Understanding Bribery in Zimbabwe
While a lot of media, political and public attention has been on grand corruption, petty level corruption in the form of bribery has been ignored and undermined. Transparency International defines bribery as the offering, promising, giving, accepting or soliciting of an advantage as an inducement for an action which is illegal, unethical or a breach of trust. Inducement can take the form of gifts, loans, rewards or other advantages. The 2014 National Corruption Barometer by (TI Z) noted that bribery is the most common form of corruption that citizens and business relate to and experience day to day in their constant interaction with bureaucrats in public institutions.

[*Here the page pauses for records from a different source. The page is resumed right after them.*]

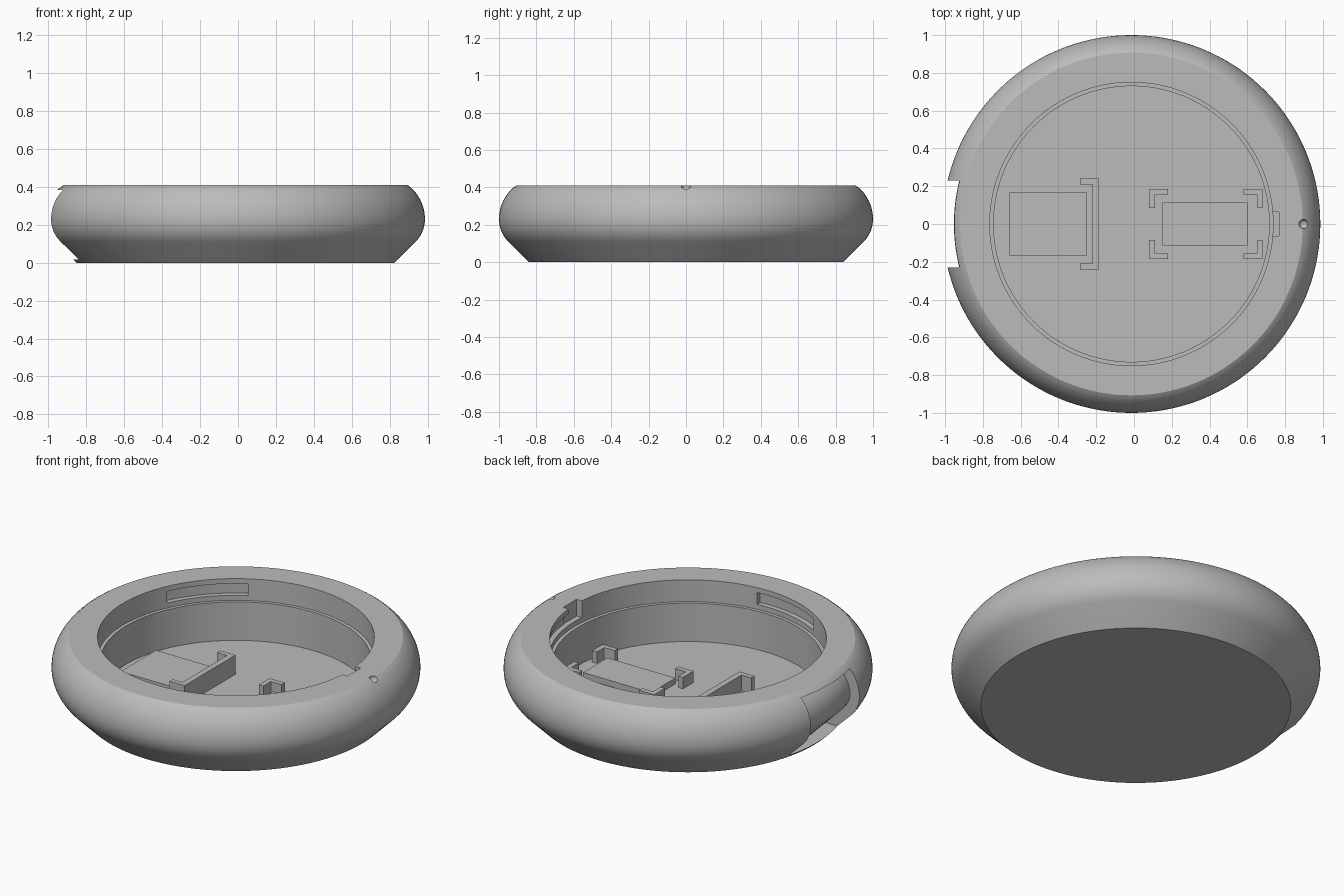
import bpy, bmesh
from math import sin, cos, pi, radians
from mathutils import Matrix, Vector

old = bpy.data.objects.get("Cube")
if old:
    bpy.data.objects.remove(old, do_unlink=True)

CX = -0.0135      # axis of the round housing
FLOOR = 0.05

grey = bpy.data.materials.new("plain_grey")
grey.use_nodes = True
grey.diffuse_color = (0.5, 0.5, 0.5, 1)
grey.node_tree.nodes["Principled BSDF"].inputs["Base Color"].default_value = (0.5, 0.5, 0.5, 1)


def finish(name, bm):
    bmesh.ops.recalc_face_normals(bm, faces=bm.faces)
    mesh = bpy.data.meshes.new(name)
    bm.to_mesh(mesh)
    bm.free()
    mesh.materials.append(grey)
    obj = bpy.data.objects.new(name, mesh)
    bpy.context.collection.objects.link(obj)
    return obj


def lathe(name, profile, start=0, end=360, steps=144):
    """Revolve a closed (radius, z) outline about the housing axis."""
    bm = bmesh.new()
    full = end - start == 360
    rings = []
    for i in range(steps if full else steps + 1):
        a = radians(start + (end - start) * i / steps)
        rings.append([bm.verts.new((CX + r * cos(a), r * sin(a), z)) for r, z in profile])
    n = len(profile)
    for i in range(steps):
        a, b = rings[i], rings[(i + 1) % len(rings)]
        for j in range(n):
            k = (j + 1) % n
            quad = [a[j], b[j], b[k], a[k]]
            bm.faces.new(quad)
    if not full:
        bm.faces.new(rings[0])
        bm.faces.new(rings[-1])
    bmesh.ops.remove_doubles(bm, verts=bm.verts, dist=1e-5)
    return finish(name, bm)


def prism(name, outline, z0, z1, matrix=Matrix()):
    """Extrude a flat (x, y) outline from z0 to z1."""
    bm = bmesh.new()
    face = bm.faces.new([bm.verts.new((x, y, z0)) for x, y in outline])
    ext = bmesh.ops.extrude_face_region(bm, geom=[face])
    top = [v for v in ext["geom"] if isinstance(v, bmesh.types.BMVert)]
    bmesh.ops.translate(bm, verts=top, vec=Vector((0, 0, z1 - z0)))
    bm.transform(matrix)
    return finish(name, bm)


def box(name, x0, x1, y0, y1, z0, z1, matrix=Matrix()):
    return prism(name, [(x0, y0), (x1, y0), (x1, y1), (x0, y1)], z0, z1, matrix)


def cut(target, cutter):
    mod = target.modifiers.new("cut", "BOOLEAN")
    mod.operation = "DIFFERENCE"
    mod.solver = "EXACT"
    mod.object = cutter
    bpy.ops.object.select_all(action="DESELECT")
    bpy.context.view_layer.objects.active = target
    target.select_set(True)
    bpy.ops.object.modifier_apply(modifier=mod.name)
    bpy.data.objects.remove(cutter, do_unlink=True)


def outer_curve(inset):
    """Sloped foot, tight lower arc and wider upper arc of the rounded wall."""
    pts = [(0.84 - inset * 1.414, 0.0)]
    for i in range(9):
        a = radians(-45 + 45 * i / 8)
        r = 0.169 - inset
        pts.append((0.831 + r * cos(a), 0.23 + r * sin(a)))
    for i in range(1, 13):
        a = radians(53 * i / 12)
        r = 0.2253 - inset
        pts.append((0.7747 + r * cos(a), 0.23 + r * sin(a)))
    return pts


# Housing: rounded wall, open top, stepped inner wall and floor
inner = [(0.75, 0.41), (0.75, 0.28), (0.73, 0.28), (0.73, FLOOR), (0, FLOOR), (0, 0)]
curve = outer_curve(0)
curve[-1] = (0.907, 0.41)
housing = lathe("housing", curve + inner)

# Shallow recess following the wall around the cable port
recess = box("recess_cutter", -1.2, -0.6, -0.23, 0.23, 0.018, 0.385)
core = lathe("recess_core", outer_curve(0.06) + [(0.6, 0.5), (0.4, 0.5), (0.4, -0.1), (0.7, -0.1)])
cut(recess, core)
cut(housing, recess)

# Cable port: rounded slot through the wall
HALF, RAD = 0.03, 0.085
slot = []
for side in (1, -1):
    for i in range(17):
        a = -pi / 2 + pi * i / 16 + (0 if side == 1 else pi)
        slot.append((side * HALF + RAD * cos(a), RAD * sin(a)))
turn = Matrix(((0, 0, 1, 0), (1, 0, 0, 0), (0, 1, 0, 0.19), (0, 0, 0, 1)))
cut(housing, prism("port_cutter", slot, -1.2, -0.69, turn))

# Twist-lock entry notches and the grooves leading from them
for angle in (0, 120, 240):
    spin = Matrix.Translation((CX, 0, 0)) @ Matrix.Rotation(radians(angle), 4, "Z")
    cut(housing, lathe("groove_cutter",
                       [(0.7, 0.31), (0.78, 0.31), (0.78, 0.38), (0.7, 0.38)],
                       angle, angle + 35, 24))
    cut(housing, box("notch_cutter", 0.7, 0.782, -0.063, 0.063, 0.31, 0.5, spin))

# Round alignment dimple on the rim
bm = bmesh.new()
bmesh.ops.create_uvsphere(bm, u_segments=24, v_segments=12, radius=0.025,
                          matrix=Matrix.Translation((0.897, 0, 0.403)))
cut(housing, finish("dimple_cutter", bm))

bpy.ops.object.shade_smooth_by_angle(angle=radians(25))

# Raised pads on the floor
box("port_board_pad", -0.66, -0.25, -0.167, 0.167, FLOOR - 0.01, 0.095)
box("sensor_board_pad", 0.15, 0.6, -0.115, 0.115, FLOOR - 0.01, 0.085)

# C-shaped stop behind the port board
half = [(-0.185, 0.24), (-0.285, 0.24), (-0.285, 0.21), (-0.22, 0.21)]
prism("board_stop", half + [(x, -y) for x, y in reversed(half)], FLOOR - 0.01, 0.165)

# Four L-shaped corner holders
L, T = 0.1, 0.03
ell = [(0, 0), (-L, 0), (-L, -T), (-T, -T), (-T, -L), (0, -L)]
for sx, xn in ((1, "left"), (-1, "right")):
    for sy, yn in ((1, "back"), (-1, "front")):
        outline = [(0.38 + sx * (0.3 + x), sy * (0.185 + y)) for x, y in ell]
        prism(f"corner_holder_{yn}_{xn}", outline, FLOOR - 0.01, 0.118)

Bribery in Zimbabwe reflects that the costs of legal compliance are higher than the costs of bribing both in terms of monetary value, time and ease of obtaining a service such as a permit, licence clearance or certificate. Cost implications as calculated in terms of time and money determine whether an individual or entity will choose to bribe or not to bribe when weighed against a cost- benefit analysis. Corruption is a factor when delaying tactics become either the push or pull factor forcing service seekers to voluntarily pay bribes or be forced to pay bribes in order to speed up delivery. The Afro Barometer (2016) indicates that 81.1% of Zimbabweans pay bribes to the police to avoid various problems.
Citizens and business actors bribe to avoid arrest for operating without a regulatory requirement, or to get a service on time. TI Z‘s work with Vendors shows that some vendors bribe municipal police to avoid arrest for selling in non-designated spots. The situation is not different from cross border traders who are forced to bribe ZIMRA officers to smuggle illegal second-hand clothes from Mozambique for resale than declare these and pay substantial import tax. The Youth and Corruption Baseline study report by TI Z noted that unemployed youths would rather bribe a Vehicle Inspection Department (VID) officer to get a driver’s licence than be deliberately failed and remain without a license. Bribery in the Zimbabwean context is therefore an easier and cheaper cost-liability option required either to sustain a livelihood or guarantee in obtaining a service compared to the higher cost of complying. Bribery should therefore be understood and addressed from the premise of cost of compliance.
More so Bribery in Zimbabwe should also be interpreted and understood not from an individualistic actor perspective but rather from an institutional perspective. While bribery is committed by individual actors, it goes beyond the individualistic act and sees the network of power relations endorsed by institutions from which actors derive their power bases. Bribery therefore mirrors the decay and disintegration of key public and private institutions – ones with monopoly and control over key political, economic and social services that citizens and business require. Such services include education, justice, housing, regulation inter alia. Bribery is therefore a reflection of how public institutions have been captured by self-interest of their agents, citizens and business.